(Dataset items)
>>>
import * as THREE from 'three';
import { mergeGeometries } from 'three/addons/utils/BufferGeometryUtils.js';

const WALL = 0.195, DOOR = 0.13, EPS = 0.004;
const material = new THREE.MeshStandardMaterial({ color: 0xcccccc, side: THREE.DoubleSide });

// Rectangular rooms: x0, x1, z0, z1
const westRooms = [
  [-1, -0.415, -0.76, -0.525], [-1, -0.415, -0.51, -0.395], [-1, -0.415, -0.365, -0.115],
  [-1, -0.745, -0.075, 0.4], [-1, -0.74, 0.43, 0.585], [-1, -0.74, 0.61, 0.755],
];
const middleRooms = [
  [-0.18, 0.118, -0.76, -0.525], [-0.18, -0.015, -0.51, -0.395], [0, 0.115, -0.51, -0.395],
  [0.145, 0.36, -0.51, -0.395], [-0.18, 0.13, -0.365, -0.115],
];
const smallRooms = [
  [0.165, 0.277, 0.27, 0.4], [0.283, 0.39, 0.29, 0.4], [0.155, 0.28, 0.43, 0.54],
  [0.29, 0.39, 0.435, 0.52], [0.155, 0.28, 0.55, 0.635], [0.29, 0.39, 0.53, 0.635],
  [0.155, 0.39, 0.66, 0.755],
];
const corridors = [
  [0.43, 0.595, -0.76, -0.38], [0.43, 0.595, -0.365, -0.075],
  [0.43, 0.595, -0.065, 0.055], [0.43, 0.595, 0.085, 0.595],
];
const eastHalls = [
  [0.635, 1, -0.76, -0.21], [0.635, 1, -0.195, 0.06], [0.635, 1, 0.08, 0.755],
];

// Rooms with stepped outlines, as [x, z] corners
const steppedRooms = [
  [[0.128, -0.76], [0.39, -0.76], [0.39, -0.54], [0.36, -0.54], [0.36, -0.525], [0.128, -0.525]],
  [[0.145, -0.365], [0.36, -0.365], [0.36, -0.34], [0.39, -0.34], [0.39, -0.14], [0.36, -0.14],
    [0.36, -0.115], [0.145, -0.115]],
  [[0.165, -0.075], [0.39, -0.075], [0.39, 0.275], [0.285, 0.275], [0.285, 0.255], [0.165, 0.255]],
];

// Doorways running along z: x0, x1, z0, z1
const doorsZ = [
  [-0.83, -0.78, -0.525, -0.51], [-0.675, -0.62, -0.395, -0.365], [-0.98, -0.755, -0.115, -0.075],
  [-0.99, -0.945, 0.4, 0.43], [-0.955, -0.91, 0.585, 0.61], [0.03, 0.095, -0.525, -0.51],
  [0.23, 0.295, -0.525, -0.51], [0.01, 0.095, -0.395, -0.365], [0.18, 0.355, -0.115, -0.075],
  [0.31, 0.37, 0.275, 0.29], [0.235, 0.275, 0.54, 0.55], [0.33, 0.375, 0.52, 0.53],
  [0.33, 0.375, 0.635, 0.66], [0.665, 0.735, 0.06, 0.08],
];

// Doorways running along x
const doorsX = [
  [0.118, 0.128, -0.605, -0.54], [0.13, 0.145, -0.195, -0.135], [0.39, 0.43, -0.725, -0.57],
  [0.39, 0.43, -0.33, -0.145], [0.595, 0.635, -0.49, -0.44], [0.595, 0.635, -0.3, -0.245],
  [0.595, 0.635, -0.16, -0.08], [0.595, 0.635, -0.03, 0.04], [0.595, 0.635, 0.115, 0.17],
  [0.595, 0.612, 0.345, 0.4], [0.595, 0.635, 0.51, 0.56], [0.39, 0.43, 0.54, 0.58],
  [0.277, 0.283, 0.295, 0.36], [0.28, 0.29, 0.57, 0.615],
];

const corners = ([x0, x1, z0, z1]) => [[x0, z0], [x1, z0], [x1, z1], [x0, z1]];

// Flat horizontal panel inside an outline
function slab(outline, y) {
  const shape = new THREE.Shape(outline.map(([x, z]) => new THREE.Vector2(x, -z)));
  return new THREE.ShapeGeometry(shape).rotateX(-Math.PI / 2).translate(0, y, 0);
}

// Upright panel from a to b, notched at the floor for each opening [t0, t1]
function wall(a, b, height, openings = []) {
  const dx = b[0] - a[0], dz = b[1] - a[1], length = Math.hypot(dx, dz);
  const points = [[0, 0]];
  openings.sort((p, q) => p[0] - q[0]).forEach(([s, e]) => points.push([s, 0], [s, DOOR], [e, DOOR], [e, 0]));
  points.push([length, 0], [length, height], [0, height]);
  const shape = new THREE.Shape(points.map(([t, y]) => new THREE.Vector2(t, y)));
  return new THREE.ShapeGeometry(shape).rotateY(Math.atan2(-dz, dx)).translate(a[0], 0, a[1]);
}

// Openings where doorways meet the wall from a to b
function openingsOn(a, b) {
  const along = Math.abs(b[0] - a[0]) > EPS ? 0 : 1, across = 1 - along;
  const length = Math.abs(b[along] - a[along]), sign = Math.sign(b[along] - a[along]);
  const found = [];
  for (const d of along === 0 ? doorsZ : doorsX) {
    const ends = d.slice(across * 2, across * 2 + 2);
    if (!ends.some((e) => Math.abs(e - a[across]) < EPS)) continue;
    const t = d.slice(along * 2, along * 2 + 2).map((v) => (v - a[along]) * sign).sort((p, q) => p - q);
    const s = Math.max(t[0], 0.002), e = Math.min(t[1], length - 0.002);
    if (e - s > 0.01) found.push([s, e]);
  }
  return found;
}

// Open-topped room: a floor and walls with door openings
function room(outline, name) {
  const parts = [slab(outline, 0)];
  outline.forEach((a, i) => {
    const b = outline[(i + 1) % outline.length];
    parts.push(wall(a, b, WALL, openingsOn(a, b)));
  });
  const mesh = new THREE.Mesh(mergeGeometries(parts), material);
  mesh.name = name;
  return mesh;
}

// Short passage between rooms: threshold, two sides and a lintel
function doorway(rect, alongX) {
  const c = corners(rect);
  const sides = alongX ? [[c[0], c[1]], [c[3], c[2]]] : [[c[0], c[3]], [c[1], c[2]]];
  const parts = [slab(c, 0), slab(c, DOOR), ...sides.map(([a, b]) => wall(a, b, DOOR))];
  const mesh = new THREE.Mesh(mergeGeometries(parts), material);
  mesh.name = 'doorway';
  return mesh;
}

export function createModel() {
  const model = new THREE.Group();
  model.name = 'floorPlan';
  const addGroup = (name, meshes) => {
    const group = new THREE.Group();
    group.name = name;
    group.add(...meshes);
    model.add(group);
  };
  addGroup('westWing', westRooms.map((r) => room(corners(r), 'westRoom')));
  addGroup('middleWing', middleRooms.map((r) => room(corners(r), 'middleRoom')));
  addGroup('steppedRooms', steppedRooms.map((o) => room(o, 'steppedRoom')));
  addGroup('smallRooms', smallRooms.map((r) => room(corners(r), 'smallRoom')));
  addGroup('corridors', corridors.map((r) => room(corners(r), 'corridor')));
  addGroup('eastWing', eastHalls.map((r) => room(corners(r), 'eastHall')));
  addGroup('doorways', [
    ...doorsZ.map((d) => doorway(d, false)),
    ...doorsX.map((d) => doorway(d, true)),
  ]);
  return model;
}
<<<
• Exercise:
From the entries above, extract each line containing "parts".

• Solution to this problem:
  const parts = [slab(outline, 0)];
    parts.push(wall(a, b, WALL, openingsOn(a, b)));
  const mesh = new THREE.Mesh(mergeGeometries(parts), material);
  const parts = [slab(c, 0), slab(c, DOOR), ...sides.map(([a, b]) => wall(a, b, DOOR))];
  const mesh = new THREE.Mesh(mergeGeometries(parts), material);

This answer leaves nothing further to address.